The Gallo-Roman amphitheater in Grand, Vosges, was one of the largest amphitheaters in the Roman Empire with 17,000 seats. Located on the outskirts of the town, the amphitheater was built outside the ramparts of Grand in the 1st century AD. The builders of the day took advantage of the natural slopes of the valley when constructing this semi-elliptical theater. We were able to have a real sense of what the Grand Amphitheater looked like originally as the seating has been constructed over one-half of the original stone supports. The seating has been built to the original dimensions and height so that you have a real sn understanding of the size of the amphitheater.
The amphitheater was built in the was abandoned in the 4th century with the rise of Christianity. The inhabitants of Grand then used the amphitheater as a quarry and for years to come they removed many of the structure’s stones to use for other purposes.
There was also an important sanctuary dedicated to Apollo Grannus, the god of healing. You can still see the remains of the rampart that surrounded the sacred enclosure.
La Hougue Bie is a Neolithic ritual site which was in use around 3500 BC. Hougue is a Jèrriais/Norman language word meaning a \'mound\' and comes from the Old Norse word haugr. The site consists of 18.6m long passage chamber covered by a 12.2m high mound. The site was first excavated in 1925 by the Société Jersiaise. Fragments of twenty vase supports were found along with the scattered remains of at least eight individuals. Gravegoods, mostly pottery, were also present.
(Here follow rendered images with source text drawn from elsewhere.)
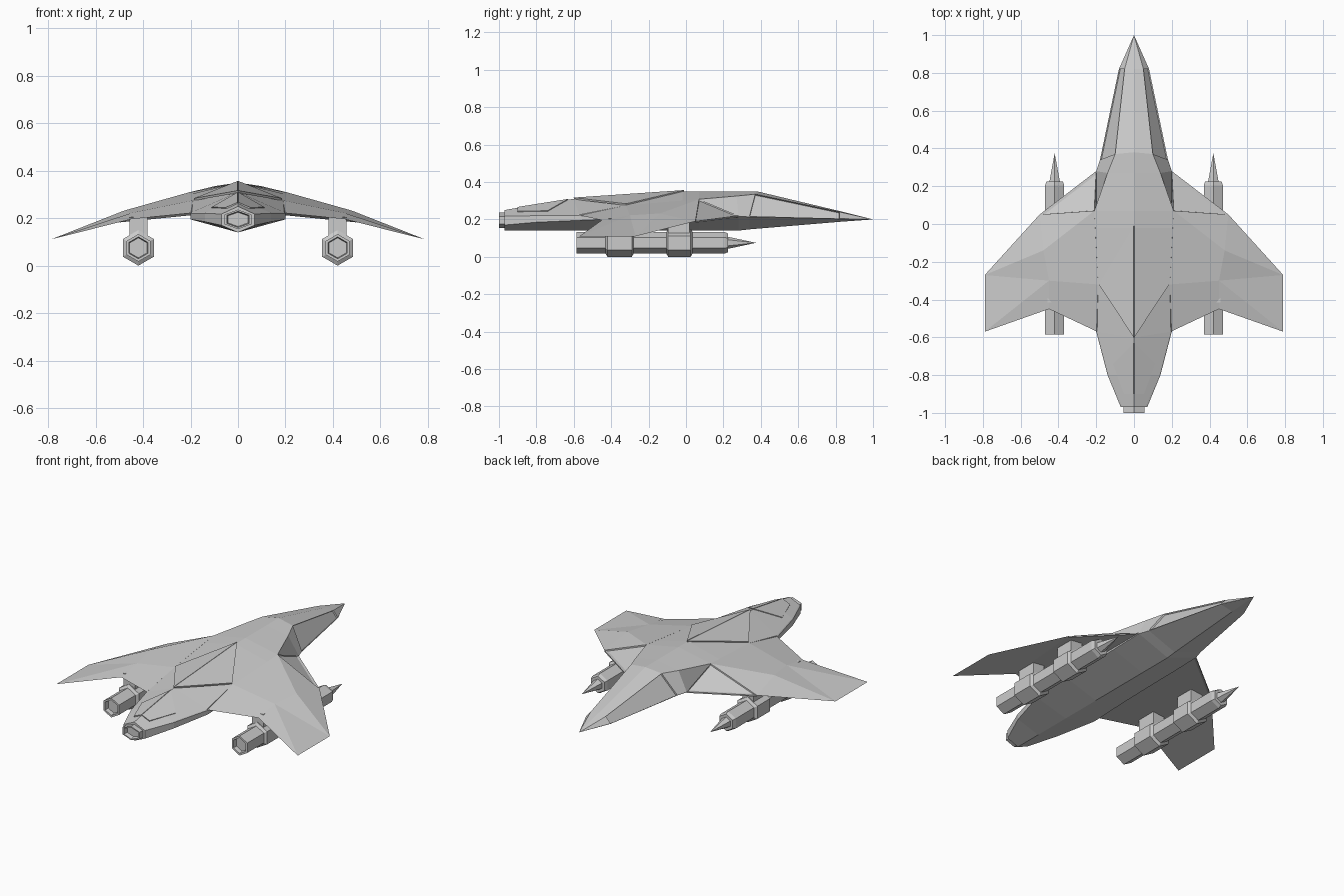
import bpy, bmesh, math
from mathutils import Vector

if "Cube" in bpy.data.objects:
    bpy.data.objects.remove(bpy.data.objects["Cube"])


def finish(bm, name, mirror=True, thickness=0):
    bmesh.ops.remove_doubles(bm, verts=bm.verts, dist=0.0004)
    bmesh.ops.recalc_face_normals(bm, faces=bm.faces)
    me = bpy.data.meshes.new(name)
    bm.to_mesh(me)
    bm.free()
    ob = bpy.data.objects.new(name, me)
    bpy.context.collection.objects.link(ob)
    if thickness:
        s = ob.modifiers.new("thickness", 'SOLIDIFY')
        s.thickness, s.offset = thickness, 0
    if mirror:
        m = ob.modifiers.new("mirror", 'MIRROR')
        m.use_clip = True
    return ob


def recess(bm, face, border, shift):
    """Sink the middle of a face to leave a sharp panel step."""
    bmesh.ops.inset_individual(bm, faces=[face], thickness=border)
    bmesh.ops.inset_individual(bm, faces=[face], thickness=0.001)
    bmesh.ops.translate(bm, verts=face.verts, vec=Vector(shift))


def lathe(name, x, z, profile, sx=1, mirror=True, sides=6):
    """Hexagonal turned part running along y; profile is (radius, y)."""
    bm = bmesh.new()
    rings = []
    for r, y in profile:
        rings.append([bm.verts.new((x + sx * r * math.sin(2 * math.pi * k / sides), y,
                                    z + r * math.cos(2 * math.pi * k / sides)))
                      for k in range(sides)])
    for a, b in zip(rings, rings[1:]):
        for k in range(sides):
            n = (k + 1) % sides
            bm.faces.new((a[k], a[n], b[n], b[k]))
    return finish(bm, name, mirror)


def panel(name, pts):
    bm = bmesh.new()
    bm.faces.new([bm.verts.new(p) for p in pts])
    return finish(bm, name, thickness=0.01)


# Fuselage: long rails from nose to tail, skinned and mirrored
spine = [(0, 1, .2), (0, .82, .245), (0, .38, .35), (0, .27, .35), (0, .07, .35), (0, -.02, .35),
         (0, -.32, .331), (0, -.6, .31), (0, -.8, .28), (0, -.97, .25)]
shoulder = [(0, 1, .2), (.05, .82, .24), (.10, .37, .335), (.14, .27, .325), (.21, .07, .308),
            (.205, -.02, .30), (.19, -.32, .275), (.195, -.57, .225), (.135, -.8, .224), (.06, -.97, .222)]
edge = [(0, 1, .2), (.08, .82, .205), (.18, .34, .218), (.2, .28, .22), (.2, .07, .22), (.2, -.02, .22),
        (.2, -.32, .22), (.2, -.57, .22), (.14, -.8, .22), (.07, -.97, .218)]
lower_z = [.2, .203, .214, .215, .21, .21, .205, .195, .185, .17]
keel_z = [.2, .187, .147] + [.14] * 7
lower = [(x, y, z) for (x, y, _), z in zip(edge, lower_z)]
keel = [(0, y, z) for (_, y, _), z in zip(edge, keel_z)]

bm = bmesh.new()
rails = [[bm.verts.new(p) for p in r] for r in (spine, shoulder, edge, lower, keel)]
window = None
for j in range(4):
    a, b = rails[j], rails[j + 1]
    for i in range(9):
        f = bm.faces.new((a[i], b[i], b[i + 1], a[i + 1]))
        if j == 1 and i == 1:
            window = f
bm.faces.new([r[-1] for r in rails])
recess(bm, window, 0.01, (-.007, 0, -.005))
finish(bm, "fuselage")

# Wings: chord stations at root, mid span and tip
root = [(.2, .28, .22), (.21, .07, .308), (.19, -.32, .275), (.195, -.57, .222)]
mid = [(.5, .05, .19), (.48, -.14, .232), (.45, -.30, .222), (.45, -.45, .196)]
tip = [(.79, -.27, .11), (.79, -.57, .11)]
bm = bmesh.new()
R, M, T = [[bm.verts.new(p) for p in s] for s in (root, mid, tip)]
intake = bm.faces.new((R[0], M[0], R[1]))
for f in ((M[0], M[1], R[1]), (R[1], M[1], M[2], R[2]), (R[2], M[2], M[3], R[3]),
          (M[0], T[0], M[1]), (M[1], T[0], M[2]), (M[2], T[0], T[1]), (M[2], T[1], M[3]),
          (R[0], R[3], M[3], M[0]), (M[0], M[3], T[1], T[0]), R):
    bm.faces.new(f)
recess(bm, intake, 0.02, (0, 0, -.008))
finish(bm, "wings")

# Raised panels on the back and tail
panel("dorsal_panel", [(0, -.01, .352), (.185, -.32, .279), (0, -.6, .312)])
panel("tail_panel", [(0, -.63, .305), (.11, -.74, .242), (.05, -.9, .241), (0, -.9, .262)])

# Main exhaust
lathe("exhaust", 0, .195, [(0, -.975), (.03, -.975), (.034, -1), (.041, -1), (.041, -.96), (0, -.96)],
      sx=1.6, mirror=False)

# Underwing pods with two bands and a pointed nose
lathe("wing_pods", .42, .075,
      [(0, -.56), (.042, -.56), (.046, -.585), (.058, -.585), (.058, -.43), (.075, -.42), (.075, -.29),
       (.058, -.28), (.058, -.105), (.075, -.095), (.075, .025), (.058, .035), (.058, .205),
       (.05, .225), (.032, .225), (0, .375)])

# Pylons joining pods to wings
for name, y0, y1 in (("front_pylons", -.095, .02), ("rear_pylons", -.415, -.295)):
    bm = bmesh.new()
    bmesh.ops.create_cube(bm, size=1)
    for v in bm.verts:
        v.co = (.42 + v.co.x * .075, (y0 + y1) / 2 + v.co.y * (y1 - y0), .165 + v.co.z * .08)
    finish(bm, name)
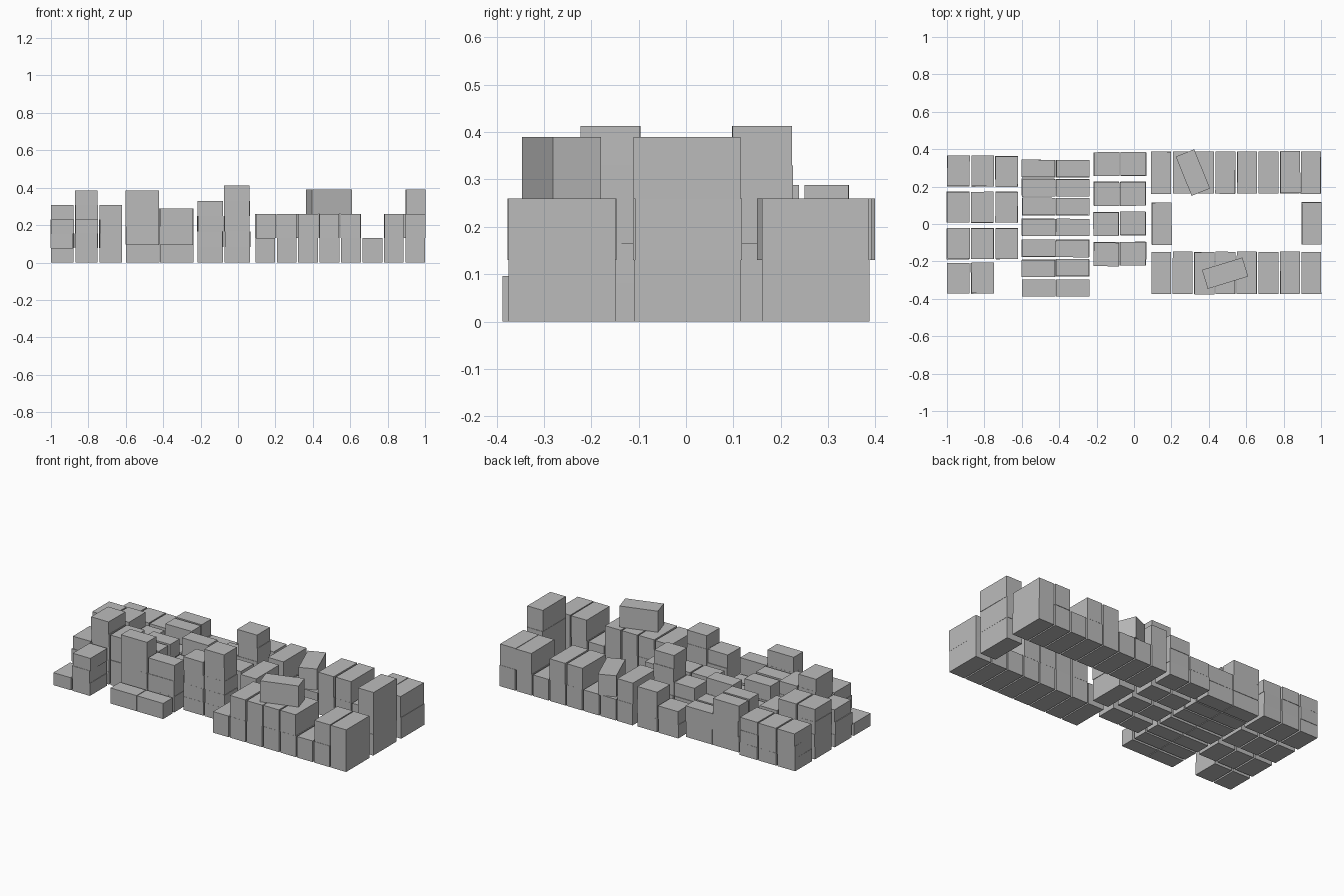
import bpy, math, random

random.seed(4)
cube = bpy.data.objects.get("Cube")
if cube:
    bpy.data.objects.remove(cube, do_unlink=True)

grey = bpy.data.materials.new("crate_grey")
grey.use_nodes = True
colour = (0.5, 0.5, 0.5, 1)
grey.diffuse_color = colour
grey.node_tree.nodes["Principled BSDF"].inputs["Base Color"].default_value = colour


def crate(name, x, y, z, size, turn=0):
    """One box whose underside is at height z."""
    bpy.ops.mesh.primitive_cube_add(size=1, location=(x, y, z + size[2] / 2),
                                    rotation=(0, 0, math.radians(turn)))
    ob = bpy.context.object
    ob.name = name
    ob.scale = size
    ob.data.materials.append(grey)


def stack(name, x, y, layers, size):
    """A pile of boxes, the upper ones set down slightly off line."""
    for i in range(layers):
        nudge = 0.003 if i else 0
        crate(name, x + random.uniform(-nudge, nudge), y + random.uniform(-nudge, nudge),
              i * size[2], size, random.uniform(-0.5, 0.5) if i else 0)


def block(name, xs, rows, size):
    """A grid of piles; each row is (y, layer counts along x)."""
    for y, counts in rows:
        for x, layers in zip(xs, counts):
            stack(name, x, y, layers, size)


# Small crates at the right end
block("small_crate", (-0.94, -0.81, -0.68), (
    (-0.29, (1, 3, 0)),
    (-0.105, (3, 5, 4)),
    (0.09, (4, 4, 3)),
    (0.282, (3, 3, 3)),
), (0.12, 0.164, 0.077))

# Long flat crates
block("flat_crate", (-0.51, -0.328), (
    (-0.342, (1, 1)),
    (-0.235, (4, 3)),
    (-0.13, (3, 2)),
    (-0.018, (3, 2)),
    (0.092, (2, 3)),
    (0.195, (3, 2)),
    (0.295, (3, 2)),
), (0.178, 0.092, 0.096))

# Square crates in the middle
block("square_crate", (-0.148, -0.004), (
    (-0.16, (4, 5)),
    (0.002, (3, 3)),
    (0.162, (3, 5)),
    (0.32, (2, 3)),
), (0.135, 0.126, 0.0825))

# Large crates around an open yard at the left end
large = (0.106, 0.226, 0.13)
columns = [0.146 + 0.1145 * i for i in range(8)]
block("large_crate", columns, (
    (-0.262, (1, 2, 2, 2, 2, 1, 2, 2)),
    (0.003, (2, 0, 0, 0, 0, 0, 0, 3)),
    (0.275, (2, 1, 1, 2, 2, 1, 2, 2)),
), large)

# Two large crates lying askew on the piles
crate("askew_front_crate", 0.487, -0.263, 0.26, large, 17 - 90)
crate("askew_back_crate", 0.315, 0.275, 0.13, large, 22)
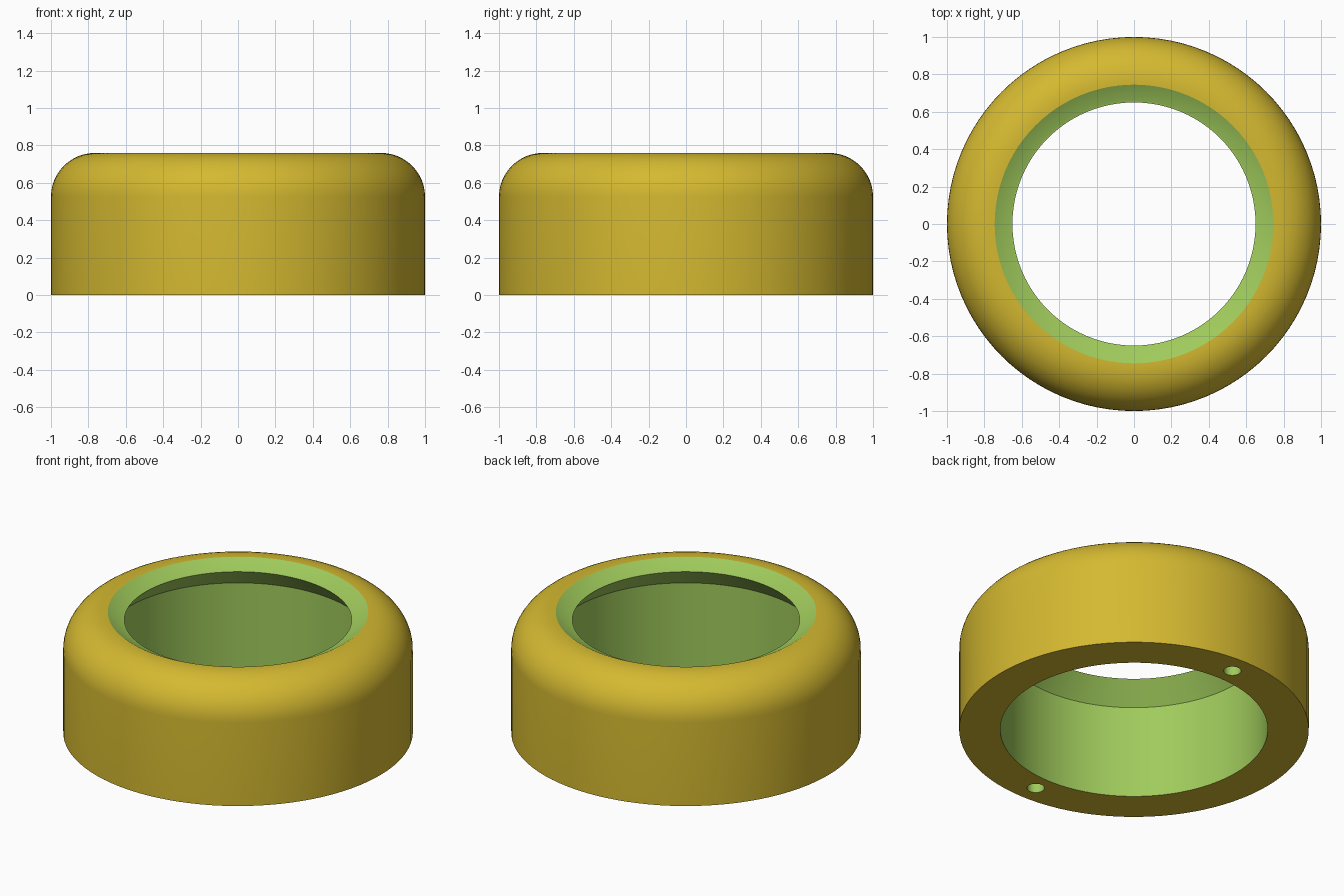
import bpy, bmesh, math

cube = bpy.data.objects.get("Cube")
if cube:
    bpy.data.objects.remove(cube, do_unlink=True)

SEGMENTS = 96


def make_material(name, colour):
    mat = bpy.data.materials.new(name)
    mat.use_nodes = True
    mat.diffuse_color = colour
    mat.node_tree.nodes["Principled BSDF"].inputs["Base Color"].default_value = colour
    return mat


yellow = make_material("mustard yellow", (0.66, 0.485, 0.03, 1))
green = make_material("leaf green", (0.352, 0.597, 0.107, 1))


def add_object(name, bm):
    bmesh.ops.recalc_face_normals(bm, faces=bm.faces)
    mesh = bpy.data.meshes.new(name)
    bm.to_mesh(mesh)
    bm.free()
    mesh.materials.append(yellow)
    mesh.materials.append(green)
    obj = bpy.data.objects.new(name, mesh)
    bpy.context.collection.objects.link(obj)
    return obj


# Ring cross-section: outer wall, rounded shoulder, then the bore from the top down
fillet = 0.235
height = 0.76
arc = [(1 - fillet + fillet * math.cos(a), height - fillet + fillet * math.sin(a))
       for a in (math.radians(7.5 * i) for i in range(13))]
outside = [(1, 0)] + arc + [(0.745, height)]
bore = [(0.66, 0.712), (0.65, 0.71), (0.765, 0.586), (0.765, 0)]
profile = outside + bore

# Revolve the section; the faces of the bore are green
bm = bmesh.new()
rings = []
for r, z in profile:
    rings.append([bm.verts.new((r * math.cos(t), r * math.sin(t), z))
                  for t in (math.tau * i / SEGMENTS for i in range(SEGMENTS))])
first_bore = len(outside) - 1
for k, ring in enumerate(rings):
    above = rings[(k + 1) % len(rings)]
    for i in range(SEGMENTS):
        j = (i + 1) % SEGMENTS
        face = bm.faces.new((ring[i], ring[j], above[j], above[i]))
        face.material_index = int(first_bore <= k < len(rings) - 1)
ring_body = add_object("ring_body", bm)

# Two blind screw holes in the underside
for side in (-1, 1):
    bm = bmesh.new()
    bmesh.ops.create_cone(bm, cap_ends=True, segments=32, radius1=0.05,
                          radius2=0.05, depth=0.8)
    bmesh.ops.translate(bm, verts=bm.verts, vec=(0, side * 0.875, 0))
    for face in bm.faces:
        face.material_index = 1
    cutter = add_object("screw_hole_cutter", bm)
    cutter.hide_render = True
    cut = ring_body.modifiers.new("screw hole", 'BOOLEAN')
    cut.operation = 'DIFFERENCE'
    cut.solver = 'EXACT'
    cut.object = cutter
    bpy.ops.object.select_all(action='DESELECT')
    bpy.context.view_layer.objects.active = ring_body
    ring_body.select_set(True)
    bpy.ops.object.modifier_apply(modifier=cut.name)
    bpy.data.objects.remove(cutter, do_unlink=True)

bpy.ops.object.shade_smooth_by_angle(angle=math.radians(25))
At some time in the past, the site had evidently been entered and ransacked.
In Western Europe, it is one of the largest and best preserved passage graves and the most impressive and best preserved monument of Armorican Passage Grave group. Although they are termed \'passage graves\', they were ceremonial sites, whose function was more similar to churches or cathedrals, where burials were incidental.